Kahneman refers to the fast and slow modes of thinking ‘systems’. System 1 is fast, automatic, intuitive, and associative. It can’t be switched off—just try not to think about pink polar bears while reading this sentence, and you will understand. System 2 is slow, effortful and thorough. In contrast to System 1, it needs to be switched on deliberately. Thinking slow is more difficult and costs energy. You can try some mental arithmetic to experience it in action—try solving 17 x 24.
Make me think fast
The most popular book on usability is Steve Krug’s Don’t make me think. In the spirit of Kahneman, I think that what he really means is don’t make me think slow. When we try to determine if something is designed well, we almost only use System 1. A good design needs to react in the right way if we only use our intuition to make choices. We associate quickly and find it easy to think in metaphors. We want designers to take advantage of those skills, so we can understand an interface from the first time we use it.
We mostly use System 1 for interacting with the tools we use everyday, like our email client and text editor. Ideally, System 2 only comes to play when you are actually working with the content or subject of the tool, like an email or written story. This is why I believe that a good designer understands and uses emotion when designing interfaces and tools. The fast mode of thinking is highly sensitive to cues from our environment and other people. We use it to react to signs of danger, and to read body language. It often affects our emotions subconsciously: someone or something can just give us a good or bad feeling, while we don’t feel the need to explain why. Something you use everyday needs to do a good job at communicating with you on the level of System 1.
The limits of fast thinking
Because using System 2 is hard and easily tires us out, we usually accept what System 1 tells us to do. This is not always a good thing, because the speed of System 1 comes at a cost. It oversimplifies things, does not think ahead much, it gossips and reaches shortsighted conclusions. It is the reason human beings have so many cognitive biases and are terribly bad at understanding statistics.
The list of cognitive biases is enormous, and some of them can have a great impact on how people perceive your design. A good example is the fundamental attribution error, which describes the tendency of people to explain the behavior of others by their personality, while explaining their own behavior with situational factors.

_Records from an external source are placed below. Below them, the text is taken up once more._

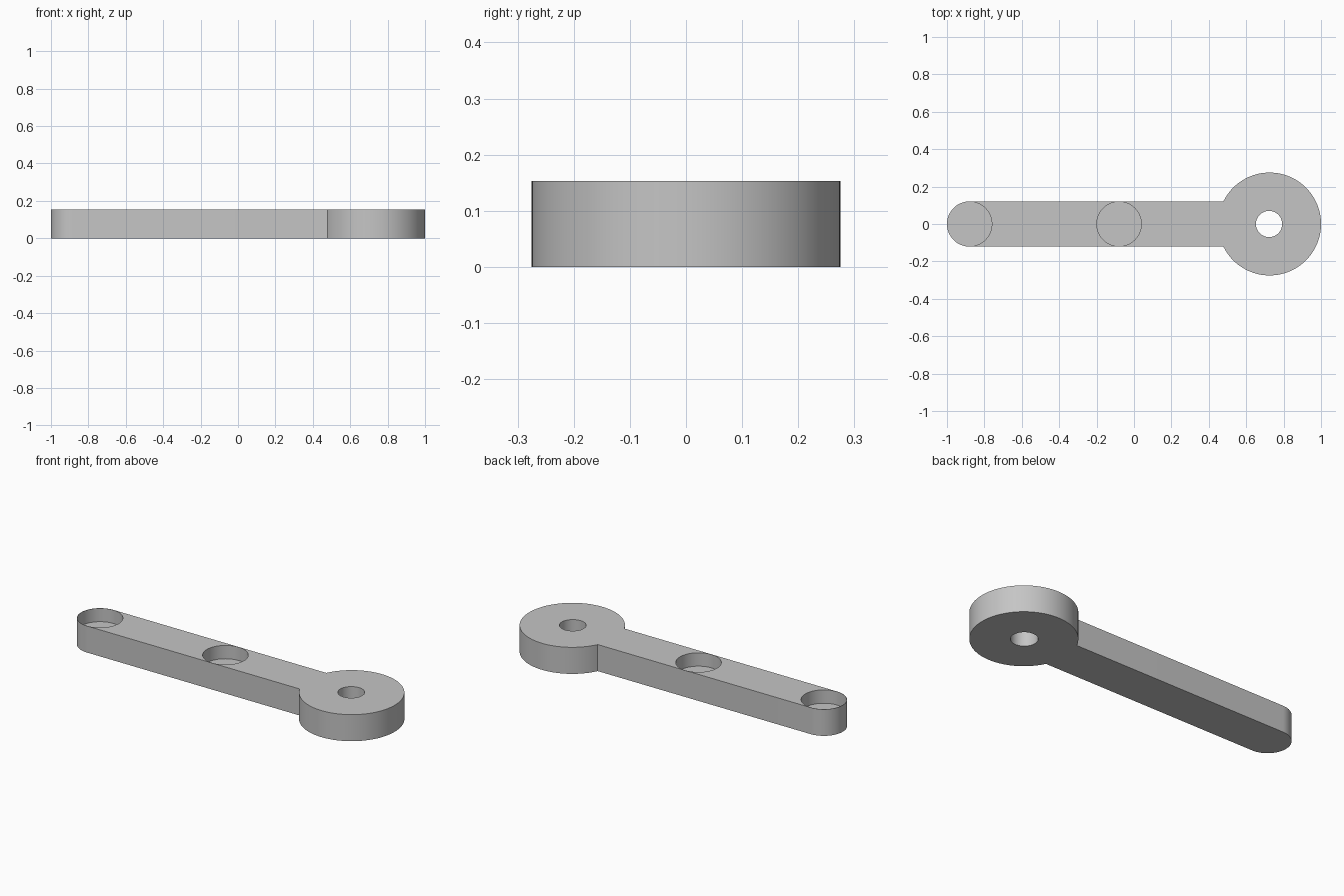
import bpy, bmesh
from math import sin, cos, asin, pi, radians

cube = bpy.data.objects.get("Cube")
if cube:
    bpy.data.objects.remove(cube, do_unlink=True)

HEIGHT = 0.153
ARM_R, ARM_X = 0.121, -0.879     # rounded arm end
DISC_R, DISC_X = 0.275, 0.725    # pivot disc
POCKET_R, POCKET_DEPTH = 0.119, 0.077
HOLE_R = 0.07

grey = bpy.data.materials.new("plain_grey")
grey.use_nodes = True
colour = (0.56, 0.56, 0.56, 1)
grey.diffuse_color = colour
grey.node_tree.nodes["Principled BSDF"].inputs["Base Color"].default_value = colour


def arc(x, r, start, end, steps):
    return [(x + r * cos(start + (end - start) * i / steps),
             r * sin(start + (end - start) * i / steps)) for i in range(steps + 1)]


def extrude_profile(name, points, z0, z1):
    bm = bmesh.new()
    base = bm.faces.new([bm.verts.new((x, y, z0)) for x, y in points])
    top = bmesh.ops.extrude_face_region(bm, geom=[base])["geom"]
    bmesh.ops.translate(bm, vec=(0, 0, z1 - z0),
                        verts=[v for v in top if isinstance(v, bmesh.types.BMVert)])
    bmesh.ops.recalc_face_normals(bm, faces=bm.faces)
    mesh = bpy.data.meshes.new(name)
    bm.to_mesh(mesh)
    bm.free()
    mesh.materials.append(grey)
    obj = bpy.data.objects.new(name, mesh)
    bpy.context.collection.objects.link(obj)
    return obj


# Lever outline: disc arc, then the rounded arm end
join = asin(ARM_R / DISC_R)
outline = (arc(DISC_X, DISC_R, -pi + join, pi - join, 96)
           + arc(ARM_X, ARM_R, pi / 2, 3 * pi / 2, 48))
lever = extrude_profile("lever_arm", outline, 0, HEIGHT)

# Two blind pockets in the arm and a through hole in the disc
cuts = [("end_pocket", ARM_X, POCKET_R, HEIGHT - POCKET_DEPTH),
        ("middle_pocket", -0.08, POCKET_R, HEIGHT - POCKET_DEPTH),
        ("pivot_hole", 0.722, HOLE_R, -0.1)]

bpy.context.view_layer.objects.active = lever
for name, x, r, floor in cuts:
    cutter = extrude_profile(name + "_cutter", arc(x, r, 0, 2 * pi, 96)[:-1], floor, HEIGHT + 0.1)
    cutter.hide_render = True
    mod = lever.modifiers.new(name, "BOOLEAN")
    mod.operation = "DIFFERENCE"
    mod.solver = "EXACT"
    mod.object = cutter
    bpy.ops.object.modifier_apply(modifier=mod.name)
    bpy.data.objects.remove(cutter, do_unlink=True)

# Smooth round walls, crisp rims
for obj in bpy.context.selected_objects:
    obj.select_set(False)
lever.select_set(True)
bpy.ops.object.shade_smooth_by_angle(angle=radians(30))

When a user pushes the wrong button while using an interface, the way the button is placed or styled gets blamed. But when the user didn’t make a mistake and gets an error, a lot of the time it gets personal: it must be that the makers of the tool that are incompetent, don’t care, or maybe be even actively out to hurt them.
Kahneman uses an example where he describes how a chief investment officer decided to invest 10 million dollars in the stock of Ford. Instead of researching if the stock was underpriced, he explained he recently attended an automobile show and had been impressed by their car-making skills, and decided to buy the stock shortly thereafter. This is the affect heuristic in play: his judgement was directly guided by feelings of liking or disliking. System 1 guided him in a million dollar decision, without considering extra information.
Keep this in mind while making your interface
I only scratched the surface of this amazing book, but I think these are the most important takeaways for designers:
Understand that your users are mostly employing System 1 while using your product. Keep that in mind while trying to get into your users heads. Your System 2 likes to overthink your design decisions: be aware of that, and try to rely on your gut.
System 1 predictably makes cognitive mistakes. You can adjust your design to help users avoid these mistakes, or use the biases to let them feel good about you.
Beware of your own biases while designing. Kahneman argues that this is much easier to see in others than in yourself. That’s why designing in pairs can be a huge benefit.
I hope you will like the book as much as I did!